(Records supplied)
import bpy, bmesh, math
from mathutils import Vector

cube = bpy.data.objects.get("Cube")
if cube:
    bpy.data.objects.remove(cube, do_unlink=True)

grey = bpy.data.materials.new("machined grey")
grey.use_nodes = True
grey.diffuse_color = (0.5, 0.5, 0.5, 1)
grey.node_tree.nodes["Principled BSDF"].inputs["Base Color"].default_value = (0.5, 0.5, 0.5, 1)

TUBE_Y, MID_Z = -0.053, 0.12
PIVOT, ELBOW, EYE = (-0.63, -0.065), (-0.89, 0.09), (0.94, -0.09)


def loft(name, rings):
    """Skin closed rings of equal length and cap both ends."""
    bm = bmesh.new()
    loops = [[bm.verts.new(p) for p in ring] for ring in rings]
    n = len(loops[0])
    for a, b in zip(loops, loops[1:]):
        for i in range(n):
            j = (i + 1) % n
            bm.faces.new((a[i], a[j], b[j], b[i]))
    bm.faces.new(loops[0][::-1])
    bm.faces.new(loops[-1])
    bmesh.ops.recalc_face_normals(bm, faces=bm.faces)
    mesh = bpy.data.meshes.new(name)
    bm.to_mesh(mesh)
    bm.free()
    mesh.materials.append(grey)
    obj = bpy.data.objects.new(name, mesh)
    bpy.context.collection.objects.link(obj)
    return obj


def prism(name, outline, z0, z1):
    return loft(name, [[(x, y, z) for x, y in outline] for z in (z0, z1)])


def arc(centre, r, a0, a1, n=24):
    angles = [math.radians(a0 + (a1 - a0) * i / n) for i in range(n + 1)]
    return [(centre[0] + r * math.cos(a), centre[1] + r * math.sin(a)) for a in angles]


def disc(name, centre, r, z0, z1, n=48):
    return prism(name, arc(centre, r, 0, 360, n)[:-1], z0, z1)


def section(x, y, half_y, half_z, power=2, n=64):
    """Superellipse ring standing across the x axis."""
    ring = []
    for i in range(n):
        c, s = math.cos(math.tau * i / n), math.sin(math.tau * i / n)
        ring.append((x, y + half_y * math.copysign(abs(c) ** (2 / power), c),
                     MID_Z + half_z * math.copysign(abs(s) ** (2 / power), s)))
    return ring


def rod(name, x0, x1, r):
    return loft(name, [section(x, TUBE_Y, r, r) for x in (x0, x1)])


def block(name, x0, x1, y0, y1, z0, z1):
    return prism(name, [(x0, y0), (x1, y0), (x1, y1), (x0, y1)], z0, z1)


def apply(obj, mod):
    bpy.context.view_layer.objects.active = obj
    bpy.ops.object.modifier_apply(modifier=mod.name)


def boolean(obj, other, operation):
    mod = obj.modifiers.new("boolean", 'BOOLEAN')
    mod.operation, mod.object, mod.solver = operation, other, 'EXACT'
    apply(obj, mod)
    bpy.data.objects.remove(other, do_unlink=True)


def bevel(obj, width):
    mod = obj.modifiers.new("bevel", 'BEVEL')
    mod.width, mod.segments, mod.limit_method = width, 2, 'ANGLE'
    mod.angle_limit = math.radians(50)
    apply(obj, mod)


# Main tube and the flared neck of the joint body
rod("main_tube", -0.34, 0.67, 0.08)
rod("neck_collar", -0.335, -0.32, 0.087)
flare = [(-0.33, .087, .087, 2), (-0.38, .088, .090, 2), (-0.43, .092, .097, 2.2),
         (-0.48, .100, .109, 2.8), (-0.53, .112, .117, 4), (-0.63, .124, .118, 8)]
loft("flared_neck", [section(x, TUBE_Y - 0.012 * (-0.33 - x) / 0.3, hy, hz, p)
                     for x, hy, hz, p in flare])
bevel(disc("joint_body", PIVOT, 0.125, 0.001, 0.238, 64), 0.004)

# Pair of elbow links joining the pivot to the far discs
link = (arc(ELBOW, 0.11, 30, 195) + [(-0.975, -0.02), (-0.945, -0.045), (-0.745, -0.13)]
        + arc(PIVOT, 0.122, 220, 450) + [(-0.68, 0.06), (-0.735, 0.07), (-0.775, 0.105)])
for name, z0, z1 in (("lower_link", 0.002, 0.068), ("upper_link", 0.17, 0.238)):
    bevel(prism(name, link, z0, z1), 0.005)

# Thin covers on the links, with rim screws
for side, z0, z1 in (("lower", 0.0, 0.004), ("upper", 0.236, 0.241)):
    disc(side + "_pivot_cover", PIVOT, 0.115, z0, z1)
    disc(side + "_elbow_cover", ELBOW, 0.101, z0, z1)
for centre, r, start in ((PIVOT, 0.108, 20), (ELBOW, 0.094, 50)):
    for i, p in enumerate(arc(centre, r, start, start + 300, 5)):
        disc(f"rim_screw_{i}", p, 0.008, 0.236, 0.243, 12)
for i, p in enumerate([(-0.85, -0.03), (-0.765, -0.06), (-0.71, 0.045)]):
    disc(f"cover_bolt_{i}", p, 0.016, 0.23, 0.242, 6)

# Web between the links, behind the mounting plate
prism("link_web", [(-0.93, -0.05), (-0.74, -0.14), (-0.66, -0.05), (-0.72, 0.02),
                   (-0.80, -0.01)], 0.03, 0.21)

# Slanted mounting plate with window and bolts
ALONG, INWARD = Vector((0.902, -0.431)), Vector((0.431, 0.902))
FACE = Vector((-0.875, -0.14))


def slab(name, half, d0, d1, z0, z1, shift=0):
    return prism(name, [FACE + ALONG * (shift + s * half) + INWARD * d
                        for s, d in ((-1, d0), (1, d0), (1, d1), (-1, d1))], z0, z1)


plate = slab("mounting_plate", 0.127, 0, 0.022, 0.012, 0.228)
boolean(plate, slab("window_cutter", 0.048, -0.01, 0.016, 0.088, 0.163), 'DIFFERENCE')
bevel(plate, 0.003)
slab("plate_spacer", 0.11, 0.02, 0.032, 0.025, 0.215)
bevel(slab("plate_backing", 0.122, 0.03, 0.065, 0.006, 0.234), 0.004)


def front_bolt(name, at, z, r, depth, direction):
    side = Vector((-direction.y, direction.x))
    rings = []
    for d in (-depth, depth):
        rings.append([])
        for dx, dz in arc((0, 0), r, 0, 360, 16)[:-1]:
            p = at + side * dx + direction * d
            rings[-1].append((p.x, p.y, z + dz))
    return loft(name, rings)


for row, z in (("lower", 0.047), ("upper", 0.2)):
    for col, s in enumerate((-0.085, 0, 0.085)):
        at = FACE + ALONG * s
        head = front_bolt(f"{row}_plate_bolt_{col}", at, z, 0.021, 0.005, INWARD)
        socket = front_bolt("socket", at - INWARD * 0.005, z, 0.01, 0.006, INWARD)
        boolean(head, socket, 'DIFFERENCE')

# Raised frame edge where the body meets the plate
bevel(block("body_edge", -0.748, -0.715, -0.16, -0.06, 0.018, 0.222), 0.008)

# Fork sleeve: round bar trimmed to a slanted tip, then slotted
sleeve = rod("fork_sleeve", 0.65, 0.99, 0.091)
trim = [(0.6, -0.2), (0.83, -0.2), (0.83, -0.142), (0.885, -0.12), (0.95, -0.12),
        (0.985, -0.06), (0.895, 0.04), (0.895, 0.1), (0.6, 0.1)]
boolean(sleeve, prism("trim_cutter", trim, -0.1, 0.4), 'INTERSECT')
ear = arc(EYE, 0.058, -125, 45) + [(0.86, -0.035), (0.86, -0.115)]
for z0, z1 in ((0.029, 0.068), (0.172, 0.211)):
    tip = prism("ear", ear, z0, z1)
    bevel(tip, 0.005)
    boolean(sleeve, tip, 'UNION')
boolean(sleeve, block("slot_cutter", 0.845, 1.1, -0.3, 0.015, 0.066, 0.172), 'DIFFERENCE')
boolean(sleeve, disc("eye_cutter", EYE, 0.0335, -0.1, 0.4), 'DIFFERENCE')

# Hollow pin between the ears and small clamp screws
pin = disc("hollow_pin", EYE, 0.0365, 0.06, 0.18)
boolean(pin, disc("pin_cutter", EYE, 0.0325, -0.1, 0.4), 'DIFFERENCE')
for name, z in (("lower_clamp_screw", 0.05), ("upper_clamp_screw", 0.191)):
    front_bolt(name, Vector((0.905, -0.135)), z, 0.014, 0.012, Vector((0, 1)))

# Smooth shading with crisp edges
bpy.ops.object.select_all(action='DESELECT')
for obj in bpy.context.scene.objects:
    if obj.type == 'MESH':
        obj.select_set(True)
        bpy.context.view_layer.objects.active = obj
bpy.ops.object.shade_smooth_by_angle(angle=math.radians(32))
(End Records supplied)
#### What to work on
In the data above, retype exactly and only the lines between the one holding "mod.width, mod.segments, mod.limit_method" and the one holding "# Slanted mounting", inclusive.

#### Exercise result
    mod.width, mod.segments, mod.limit_method = width, 2, 'ANGLE'
    mod.angle_limit = math.radians(50)
    apply(obj, mod)


# Main tube and the flared neck of the joint body
rod("main_tube", -0.34, 0.67, 0.08)
rod("neck_collar", -0.335, -0.32, 0.087)
flare = [(-0.33, .087, .087, 2), (-0.38, .088, .090, 2), (-0.43, .092, .097, 2.2),
         (-0.48, .100, .109, 2.8), (-0.53, .112, .117, 4), (-0.63, .124, .118, 8)]
loft("flared_neck", [section(x, TUBE_Y - 0.012 * (-0.33 - x) / 0.3, hy, hz, p)
                     for x, hy, hz, p in flare])
bevel(disc("joint_body", PIVOT, 0.125, 0.001, 0.238, 64), 0.004)

# Pair of elbow links joining the pivot to the far discs
link = (arc(ELBOW, 0.11, 30, 195) + [(-0.975, -0.02), (-0.945, -0.045), (-0.745, -0.13)]
        + arc(PIVOT, 0.122, 220, 450) + [(-0.68, 0.06), (-0.735, 0.07), (-0.775, 0.105)])
for name, z0, z1 in (("lower_link", 0.002, 0.068), ("upper_link", 0.17, 0.238)):
    bevel(prism(name, link, z0, z1), 0.005)

# Thin covers on the links, with rim screws
for side, z0, z1 in (("lower", 0.0, 0.004), ("upper", 0.236, 0.241)):
    disc(side + "_pivot_cover", PIVOT, 0.115, z0, z1)
    disc(side + "_elbow_cover", ELBOW, 0.101, z0, z1)
for centre, r, start in ((PIVOT, 0.108, 20), (ELBOW, 0.094, 50)):
    for i, p in enumerate(arc(centre, r, start, start + 300, 5)):
        disc(f"rim_screw_{i}", p, 0.008, 0.236, 0.243, 12)
for i, p in enumerate([(-0.85, -0.03), (-0.765, -0.06), (-0.71, 0.045)]):
    disc(f"cover_bolt_{i}", p, 0.016, 0.23, 0.242, 6)

# Web between the links, behind the mounting plate
prism("link_web", [(-0.93, -0.05), (-0.74, -0.14), (-0.66, -0.05), (-0.72, 0.02),
                   (-0.80, -0.01)], 0.03, 0.21)

# Slanted mounting plate with window and bolts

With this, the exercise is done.